- _WHAT THE TASK REQUIRES_:
From the records below, copy out each line that has the word "spread".

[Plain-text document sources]
>>>>
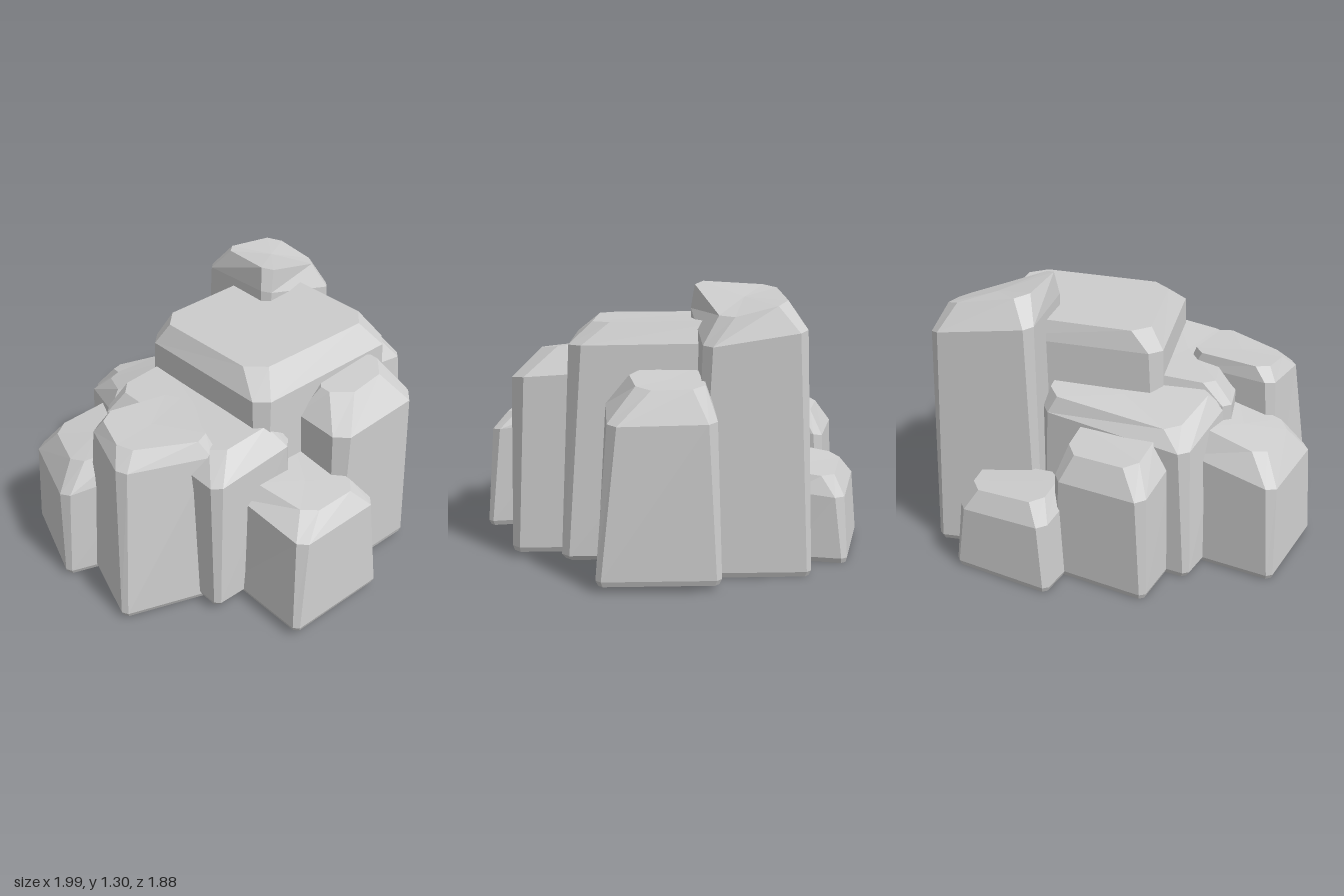
import * as THREE from 'three';

const material = new THREE.MeshStandardMaterial({ color: 0xcccccc, flatShading: true });

// Cut each corner of a quad, giving an eight-point ring
function chamfer(quad, c) {
  return quad.flatMap((p, i) => [quad[(i + 3) % 4], quad[(i + 1) % 4]].map((q) => {
    const v = q.clone().sub(p);
    return p.clone().addScaledVector(v, Math.min(c / v.length(), 0.4));
  }));
}

// Hewn rock: corners run back-left, back-right, front-right, front-left.
// foot: [x, z] per corner; crown: [x, z, y] per corner; drop: shoulder depth.
function rock(name, foot, crown, { y0 = 0.02, drop = 0.1, spread = 0.3, cut = 0.04 } = {}) {
  const cx = foot.reduce((s, p) => s + p[0], 0) / 4;
  const cz = foot.reduce((s, p) => s + p[1], 0) / 4;
  const at = (i, y, k) => new THREE.Vector3(cx + (foot[i][0] - cx) * k, y, cz + (foot[i][1] - cz) * k);
  const idx = [0, 1, 2, 3];
  const top = idx.map((i) => new THREE.Vector3(crown[i][0], crown[i][2], crown[i][1]));
  const shoulder = idx.map((i) => {
    const p = at(i, 0, 1).lerp(top[i], spread);
    p.y = top[i].y - drop;
    return p;
  });
  const rings = [
    chamfer(idx.map((i) => at(i, y0, 0.96)), cut * 0.5),
    chamfer(idx.map((i) => at(i, y0 + 0.025, 1)), cut * 0.6),
    chamfer(shoulder, cut),
    chamfer(top, cut * 1.4),
  ];
  const pos = [];
  const tri = (...ps) => ps.forEach((p) => pos.push(p.x, p.y, p.z));
  const middle = (ring) => ring.reduce((s, p) => s.add(p), new THREE.Vector3()).divideScalar(8);
  const low = middle(rings[0]);
  const high = middle(rings[3]);
  for (let i = 0; i < 8; i++) {
    const j = (i + 1) % 8;
    for (let r = 0; r < 3; r++) {
      const a = rings[r][i], b = rings[r][j], A = rings[r + 1][i], B = rings[r + 1][j];
      tri(b, a, A);
      tri(b, A, B);
    }
    tri(low, rings[0][i], rings[0][j]);
    tri(high, rings[3][j], rings[3][i]);
  }
  const geometry = new THREE.BufferGeometry();
  geometry.setAttribute('position', new THREE.Float32BufferAttribute(pos, 3));
  geometry.computeVertexNormals();
  const mesh = new THREE.Mesh(geometry, material);
  mesh.name = name;
  return mesh;
}

export function createModel() {
  const group = new THREE.Group();
  group.name = 'rockCluster';
  group.add(
    // Central mass and the tower behind it
    rock('mainRock',
      [[-0.28, -0.38], [0.64, -0.38], [0.64, 0.53], [-0.28, 0.53]],
      [[-0.19, -0.35, 1.1], [0.58, -0.34, 1.14], [0.58, 0.38, 1.13], [-0.18, 0.36, 1.1]],
      { drop: 0.1, cut: 0.06 }),
    rock('towerRock',
      [[0.29, -0.61], [0.83, -0.61], [0.83, -0.08], [0.29, -0.08]],
      [[0.36, -0.48, 1.28], [0.74, -0.5, 1.23], [0.78, -0.2, 1.16], [0.31, -0.09, 1.3]],
      { drop: 0.12, y0: 0 }),
    // Right side
    rock('rightRock',
      [[0.55, -0.19], [1, -0.19], [1, 0.36], [0.62, 0.36]],
      [[0.6, -0.13, 0.92], [0.9, -0.12, 0.88], [0.88, 0.17, 0.87], [0.64, 0.22, 0.92]],
      { y0: 0.03, drop: 0.14 }),
    // Front
    rock('frontColumn',
      [[-0.01, 0.4], [0.54, 0.4], [0.54, 0.77], [-0.01, 0.77]],
      [[0.11, 0.42, 0.98], [0.46, 0.42, 1.02], [0.47, 0.62, 1.0], [0.12, 0.64, 0.96]],
      { y0: 0.03, drop: 0.13, spread: 0.1, cut: 0.06 }),
    rock('frontLowRock',
      [[-0.43, 0.45], [0.06, 0.45], [0.13, 0.94], [-0.43, 0.94]],
      [[-0.34, 0.48, 0.65], [0.04, 0.48, 0.65], [0.05, 0.84, 0.61], [-0.26, 0.83, 0.59]],
      { y0: 0.03, drop: 0.08 }),
    // Left side
    rock('leftInnerRock',
      [[-0.6, -0.33], [-0.1, -0.33], [-0.1, 0.57], [-0.6, 0.57]],
      [[-0.5, -0.3, 0.84], [-0.15, -0.3, 0.88], [-0.15, 0.47, 0.88], [-0.48, 0.44, 0.82]],
      { y0: 0.03, drop: 0.1, spread: 0.15 }),
    rock('leftFrontRock',
      [[-0.82, -0.2], [-0.3, -0.04], [-0.43, 0.5], [-0.97, 0.31]],
      [[-0.73, -0.13, 0.87], [-0.35, -0.02, 0.89], [-0.47, 0.38, 0.87], [-0.81, 0.15, 0.84]],
      { y0: 0.01, drop: 0.07, spread: 0.6 }),
    rock('leftBackRock',
      [[-0.84, -0.64], [-0.36, -0.5], [-0.5, 0.04], [-1, -0.13]],
      [[-0.76, -0.52, 0.6], [-0.42, -0.43, 0.7], [-0.55, -0.04, 0.68], [-0.87, -0.18, 0.61]],
      { y0: 0, drop: 0.13, spread: 0.2 }),
    // Back
    rock('backLedge',
      [[-0.45, -0.7], [0.32, -0.5], [0.25, -0.2], [-0.6, -0.25]],
      [[-0.36, -0.59, 0.72], [0.28, -0.47, 0.8], [0.25, -0.25, 0.86], [-0.5, -0.29, 0.82]],
      { y0: 0, drop: 0.08 }),
    rock('backRock',
      [[-0.28, -0.91], [0.2, -0.77], [0.1, -0.45], [-0.38, -0.55]],
      [[-0.21, -0.8, 0.62], [0.14, -0.7, 0.62], [0.08, -0.48, 0.7], [-0.28, -0.56, 0.69]],
      { y0: 0, drop: 0.12, spread: 0.2 }),
    rock('backLowRock',
      [[0.17, -0.95], [0.67, -0.8], [0.6, -0.5], [0.08, -0.62]],
      [[0.22, -0.85, 0.42], [0.6, -0.74, 0.4], [0.57, -0.52, 0.43], [0.17, -0.62, 0.46]],
      { y0: 0, drop: 0.09, spread: 0.3 }),
  );
  return group;
}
<<<<
- _OUTPUT FOR THIS EXERCISE_:
function rock(name, foot, crown, { y0 = 0.02, drop = 0.1, spread = 0.3, cut = 0.04 } = {}) {
    const p = at(i, 0, 1).lerp(top[i], spread);
      { y0: 0.03, drop: 0.13, spread: 0.1, cut: 0.06 }),
      { y0: 0.03, drop: 0.1, spread: 0.15 }),
      { y0: 0.01, drop: 0.07, spread: 0.6 }),
      { y0: 0, drop: 0.13, spread: 0.2 }),
      { y0: 0, drop: 0.12, spread: 0.2 }),
      { y0: 0, drop: 0.09, spread: 0.3 }),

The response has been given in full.